Book Reviews, Bookishness, Mamaishness, Teacherishness

Mercy Watson. I love her.

And… it’s Thursday. And… the blog has been a little quiet. Sorry about that! To apologize, I’ll share a great series of early chapter books that you can probably find in triplicate at your local library.

Last summer, one of the prizes for our library’s summer reading program was a book. The kids got to pick their own books from a cart, but our awesome librarian stood alongside them and ‘encouraged’ them to make age-appropriate and high-quality choices. Bethany chose a book called [amazon text=Mercy Watson Goes for a Ride&asin=0763645052].

early chapter book

It’s longer than our usual read-alouds, but the girls loved it so much that we read the entire thing in one sitting. Personally, I’m a huge fan of the genre – early-reader chapter books that are longer than Henry and Mudge, but still have large type and frequent illustrations. The storyline is hilarious, the characters are fairly shallow but still engaging, and the illustrations are just plain enticing.

This is actually the second book in the series, but you can read any of them without having read the previous books. In [amazon text=Mercy Watson Goes for a Ride&asin=0763645052], Mercy, a pig living with human parents, goes for a ride in a convertible as she does every Saturday. However, this is the Saturday when she finally achieves her goal of driving the car herself.

As you can probably imagine, fairly predictable hijinks result, and there’s even the involvement of two elderly neighbor sisters to liven things up. Because the plot is predictable, this is a great book for talking about basic reading strategies like predicting (duh), and making inferences. Not every detail is spelled out, and the illustrations are great for helping early readers make sense of what they’re reading.

early chapter book

After reading our previous Mercy selection about 4,987 times, we finally branched out at this week’s library trip.
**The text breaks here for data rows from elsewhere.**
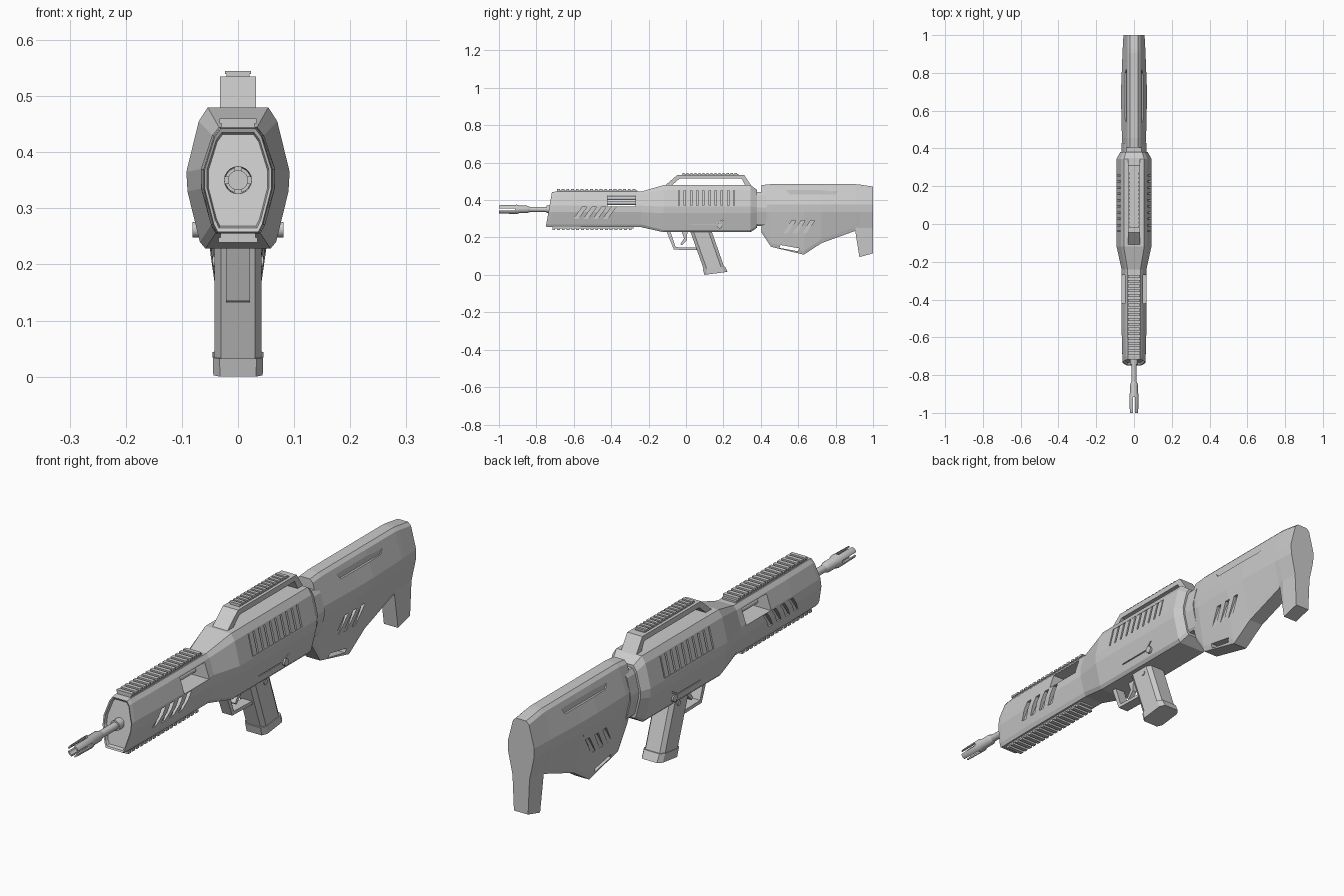
import bpy, bmesh
from math import sin, cos, pi, radians

if "Cube" in bpy.data.objects:
    bpy.data.objects.remove(bpy.data.objects["Cube"], do_unlink=True)

grey = bpy.data.materials.new("matte grey")
grey.use_nodes = True
COLOR = (0.6, 0.6, 0.6, 1)
grey.diffuse_color = COLOR
grey.node_tree.nodes["Principled BSDF"].inputs["Base Color"].default_value = COLOR


def loft(name, rings, smooth=False):
    """Skin a list of equal-length rings and cap both ends."""
    bm = bmesh.new()
    rows = [[bm.verts.new(p) for p in ring] for ring in rings]
    n = len(rows[0])
    for a, b in zip(rows, rows[1:]):
        for i in range(n):
            j = (i + 1) % n
            bm.faces.new((a[i], a[j], b[j], b[i]))
    bm.faces.new(rows[0][::-1])
    bm.faces.new(rows[-1])
    bmesh.ops.recalc_face_normals(bm, faces=bm.faces)
    mesh = bpy.data.meshes.new(name)
    bm.to_mesh(mesh)
    bm.free()
    mesh.materials.append(grey)
    obj = bpy.data.objects.new(name, mesh)
    bpy.context.collection.objects.link(obj)
    if smooth:
        bpy.ops.object.select_all(action='DESELECT')
        obj.select_set(True)
        bpy.context.view_layer.objects.active = obj
        bpy.ops.object.shade_smooth_by_angle(angle=radians(35))
    return obj


def side_prism(name, pts, x0, x1):
    """Extrude a (y, z) outline across x."""
    return loft(name, [[(x, y, z) for y, z in pts] for x in (x0, x1)])


def long_prism(name, pts, y0, y1):
    """Extrude an (x, z) outline along y."""
    return loft(name, [[(x, y, z) for x, z in pts] for y in (y0, y1)])


def box(name, x0, x1, y0, y1, z0, z1):
    return side_prism(name, [(y0, z0), (y1, z0), (y1, z1), (y0, z1)], x0, x1)


def tube(name, profile, x=0.0, z=0.35, n=20):
    """Turn a (y, radius) profile around the y axis."""
    return loft(name, [[(x + r * cos(2 * pi * i / n), y, z + r * sin(2 * pi * i / n))
                        for i in range(n)] for y, r in profile], True)


def section(y, half, lean=0.0, s=1.0, zc=0.35):
    """Mirror a half outline (x, z) listed top to bottom."""
    full = half + [(-x, z) for x, z in reversed(half)]
    return [(x * s, y + lean * (z - zc), zc + (z - zc) * s) for x, z in full]


def cut(obj, cutters):
    for c in cutters:
        m = obj.modifiers.new("cut", 'BOOLEAN')
        m.operation, m.solver, m.object = 'DIFFERENCE', 'EXACT', c
    deps = bpy.context.evaluated_depsgraph_get()
    mesh = bpy.data.meshes.new_from_object(obj.evaluated_get(deps))
    obj.modifiers.clear()
    obj.data = mesh
    for c in cutters:
        bpy.data.objects.remove(c, do_unlink=True)


def slanted(y, z0, z1, w, lean):
    return [(y, z0), (y + w, z0), (y + w + lean, z1), (y + lean, z1)]


def rail(name, count, y0, y1, z0, z1, w):
    """Base strip with evenly spaced teeth."""
    mid = (z0 + z1) / 2
    box(name + "_base", -w * 0.9, w * 0.9, y0, y1, z0, mid)
    step = (y1 - y0) / count
    for i in range(count):
        y = y0 + i * step
        box(name + "_tooth", -w, w, y, y + step * 0.6, min(mid, z1), max(mid, z1))


SIDES = (-1, 1)

# Handguard with a rim, recessed front plate, side window and slanted vents
hand = [(.034, .445), (.046, .43), (.066, .37), (.066, .335), (.048, .27), (.04, .255)]
slim = [(x * .93, z) for x, z in hand]
handguard = loft("handguard", [
    section(-.718, slim, .17, .86), section(-.73, slim, .17, .9),
    section(-.733, slim, .17, .97), section(-.715, slim, .17),
    section(-.55, hand), section(-.24, hand)])
cutters = [box("window_cutter", -.2, .2, -.42, -.265, .365, .425)]
for s in SIDES:
    for i in range(4):
        cutters.append(side_prism("vent_cutter", slanted(-.60 + i * .052, .30, .362, .024, .045),
                                  s * .05, s * .2))
cut(handguard, cutters)
for z in (.385, .41):
    tube("gas_rod", [(-.43, .011), (-.255, .011)], z=z)
rail("top_rail", 17, -.69, -.26, .443, .46, .033)
rail("bottom_rail", 17, -.715, -.28, .257, .239, .035)

# Receiver
body = [(.054, .48), (.07, .455), (.092, .365), (.09, .33), (.068, .24), (.058, .228)]
receiver = loft("receiver", [section(-.27, hand), section(-.24, hand), section(-.12, body),
                             section(.345, body), section(.38, body, s=.8)])
cutters = []
for s in SIDES:
    cutters.append(long_prism("panel_cutter", [(s * .06, .45), (s * .2, .45), (s * .2, .37),
                                               (s * .08, .37)], -.04, .26))
    # Seam running along the lower flank
    cutters.append(side_prism("seam_cutter", [(.02, .266), (.16, .266), (.2, .29), (.196, .293),
                                              (.158, .27), (.02, .27)], s * .071, s * .2))
cut(receiver, cutters)
for s in SIDES:
    for i in range(9):
        y = -.035 + i * .033
        long_prism("panel_rib", [(s * .055, .45), (s * .07, .45), (s * .0895, .37),
                                 (s * .075, .37)], y, y + .025)
    loft("receiver_pin", [[(x * s, .18 + .014 * cos(i * pi / 6), .262 + .014 * sin(i * pi / 6))
                           for i in range(12)] for x in (.06, .081)], True)

# Carry handle arch with its rail
outer = [(-.115, .475), (-.045, .535), (.31, .535), (.35, .475)]
inner = [(.318, .475), (.298, .514), (-.035, .514), (-.08, .475)]
handle = side_prism("carry_handle", outer + inner, -.032, .032)
rail("handle_rail", 14, -.02, .28, .533, .545, .023)

# Neck joining receiver and stock
loft("neck", [section(y, body, s=.72) for y in (.37, .43)])


# Shoulder stock
def stock_ring(y, top, bottom, width, foot=None):
    low = foot or bottom + .02
    return section(y, [(.022, top), (.034, top - .012), (width, .375), (width * .97, .335),
                       (.036, low), (.03, bottom)])


stock = loft("stock", [
    stock_ring(.405, .48, .225, .06), stock_ring(.455, .485, .15, .064),
    stock_ring(.63, .485, .108, .068), stock_ring(.725, .485, .17, .068),
    stock_ring(.905, .485, .235, .061, .255), stock_ring(.927, .483, .095, .06, .25),
    stock_ring(1.0, .472, .115, .056, .25)])
cutters = [side_prism("sling_cutter", [(.5, .144), (.6, .126), (.605, .142), (.505, .16)], -.2, .2)]
for s in SIDES:
    for i in range(3):
        cutters.append(side_prism("stock_vent_cutter",
                                  slanted(.52 + i * .05, .22, .29, .022, .045), s * .047, s * .2))
    cutters.append(side_prism("cheek_cutter", [(.515, .48), (.555, .43), (.80, .43), (.84, .48)],
                              s * .041, s * .2))
cut(stock, cutters)


# Pistol grip with base cap
def grip_ring(y0, y1, z0, z1, w):
    c = .012
    plan = [(-w + c, 0), (w - c, 0), (w, .15), (w, .85), (w - c, 1), (-w + c, 1),
            (-w, .85), (-w, .15)]
    return [(x, y0 + (y1 - y0) * t, z0 + (z1 - z0) * t) for x, t in plan]


loft("grip", [grip_ring(.02, .135, .24, .24, .042), grip_ring(.095, .203, .03, .045, .042)])
loft("grip_cap", [grip_ring(.09, .208, .032, .046, .045), grip_ring(.098, .222, 0, .016, .044)])
loft("grip_pin", [[(x, .105 + .01 * cos(i * pi / 6), .205 + .01 * sin(i * pi / 6))
                   for i in range(12)] for x in (-.045, .045)], True)

# Trigger guard and trigger
side_prism("trigger_guard", [(-.105, .235), (-.065, .135), (.06, .132), (.058, .145),
                             (-.055, .148), (-.085, .235)], -.021, .021)
side_prism("trigger", [(-.025, .235), (-.01, .195), (-.03, .165), (-.022, .158),
                       (.004, .185), (.008, .235)], -.009, .009)

# Barrel and slotted muzzle
tube("barrel", [(-.88, .014), (-.70, .014)])
tube("barrel_collar", [(-.745, .02), (-.70, .02)])
muzzle = tube("muzzle", [(-.835, .014), (-.85, .02), (-.89, .02), (-.905, .025), (-1, .023),
                         (-1, .017), (-.91, .017)])
cut(muzzle, [box("slot_cutter", -.006, .006, -1.1, -.915, .3, .4),
             box("slot_cutter", -.05, .05, -1.1, -.915, .344, .356)])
These were shelved with the Young Adult fiction (which surprised me), and were nestled right next to Kate DiCamillo’s award-winning modern classic [amazon text=Because of Winn Dixie&asin=0763644323].

We decided to start at the beginning of the series, and picked out [amazon text=Mercy Watson to the Rescue&asin=0763645044]. In this story, Mercy’s intense love for hot buttered toast allows her to become the ‘porcine wonder’ so adored by her parents, when she inadvertently causes the fire department to visit the neighborhood, thereby saving her parents from a dangerous situation.

If that sounds complicated, it’s not. I can’t recommend this series highly enough for independent reading by kiddos who have outgrown typical first chapter books. Equally, it’s a great family or classroom read-aloud for children as young as two or three. Clara, who is just two, LOVES it, and actually was the one to remind me to look for it at the library. “More Mercy Watson, Mommy!” How can you argue with that?

If your love for Mercy goes past the books, you’ll naturally want to serve up some accompanying hot buttered toast as you snuggle up to read. You might also ask your little readers to draw or write what they predict Mercy’s next adventure will be. There are four more books in the series, so you could draw this out for quite a while, or devour them all in a day or a week.

And for the truly devoted Mercy fans, you’ll want to check out her website, where you can visit a rendering of her neighborhood! There are also a few suggestions for teachers and parents, as well as a bit of background about the author and illustrator.

Would it be wrong for me to strongly, strongly, strongly suggest a Mercy Watson birthday party for next year?

{The book links above are affiliate links. If you make purchases using those links, Read It, Make It! receives a tiny commission. These books are easy to find at your local public or school library, too!}